Shortened from Caroline. Associated by folk etymology with the English noun carol.

Proper nounEdit


  1. A female given name, popular in the middle of the 20th century.
    • 1873 Mary Mapes Dodge: St. Nicholas: A Monthly Magazine for Boys and Girls page 179:
      Carol is fifteen years old and I'm sixteen. Her name is really Caroline, but she hates it and wants to be called Carol - it's so much prettier.
    • 2006 Joyce Winters: Let Your Light Shine →ISBN page 209:
      "Holly, would you mind if I named my little girl 'Holly'? I mean, it's right around Christmas time, and I always think of holly with Christmas. I like the name Carol, too, like Christmas carol. I heard once that the name Carol means 'song of joy'".
Related termsEdit

Etymology 2Edit

Shortened from Latin Carolus; also an Anglicization of Romanian Carol, or Polish or Slovak Karol, all cognates of the English Charles.

Proper nounEdit


  1. A male given name.
    • 1899 The English Illustrated Magazine. MacMillan and Co.Item notes V.21, page 295:
      This table shows the curious fact that little Prince Carol of Roumania (who is at once the great-grandson and the third cousin of Queen Victoria) has a better hereditary right to the British Throne than Her Majesty.
    • 1933 Eleanor Farjeon: Over the Garden Wall: Boys' Names:
      What splendid names for boys there are!
      There's Carol like a rolling car
See alsoEdit

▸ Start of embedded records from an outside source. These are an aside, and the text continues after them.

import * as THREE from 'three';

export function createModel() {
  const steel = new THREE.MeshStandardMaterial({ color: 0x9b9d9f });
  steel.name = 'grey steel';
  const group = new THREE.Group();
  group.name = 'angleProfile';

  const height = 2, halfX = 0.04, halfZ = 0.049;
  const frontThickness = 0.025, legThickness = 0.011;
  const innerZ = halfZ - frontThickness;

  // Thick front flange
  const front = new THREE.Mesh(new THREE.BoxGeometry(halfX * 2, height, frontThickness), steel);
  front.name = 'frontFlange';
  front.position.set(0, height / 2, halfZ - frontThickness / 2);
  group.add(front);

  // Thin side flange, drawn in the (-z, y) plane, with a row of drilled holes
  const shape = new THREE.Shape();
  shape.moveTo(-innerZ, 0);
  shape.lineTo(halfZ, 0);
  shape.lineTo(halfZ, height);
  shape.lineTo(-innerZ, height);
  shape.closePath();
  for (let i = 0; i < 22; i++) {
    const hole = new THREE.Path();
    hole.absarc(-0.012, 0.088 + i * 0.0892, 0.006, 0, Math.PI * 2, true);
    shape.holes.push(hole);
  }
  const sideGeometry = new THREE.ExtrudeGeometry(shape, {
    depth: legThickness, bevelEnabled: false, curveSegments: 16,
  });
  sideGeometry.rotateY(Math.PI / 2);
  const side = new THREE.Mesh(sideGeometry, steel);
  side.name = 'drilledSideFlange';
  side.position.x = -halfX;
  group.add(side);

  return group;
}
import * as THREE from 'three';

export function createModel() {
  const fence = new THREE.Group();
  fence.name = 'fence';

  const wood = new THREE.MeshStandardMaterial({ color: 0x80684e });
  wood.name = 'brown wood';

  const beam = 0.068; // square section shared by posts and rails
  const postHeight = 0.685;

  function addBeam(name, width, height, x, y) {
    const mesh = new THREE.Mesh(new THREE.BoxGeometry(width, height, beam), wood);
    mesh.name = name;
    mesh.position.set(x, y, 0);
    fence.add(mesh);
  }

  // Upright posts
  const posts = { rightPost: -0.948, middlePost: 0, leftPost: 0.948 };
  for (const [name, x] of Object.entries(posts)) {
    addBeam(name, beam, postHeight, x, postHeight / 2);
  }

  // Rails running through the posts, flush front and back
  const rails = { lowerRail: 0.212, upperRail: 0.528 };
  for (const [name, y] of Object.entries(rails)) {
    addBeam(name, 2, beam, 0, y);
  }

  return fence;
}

From English Carol, shortened from Caroline.

Proper nounEdit


  1. a female given name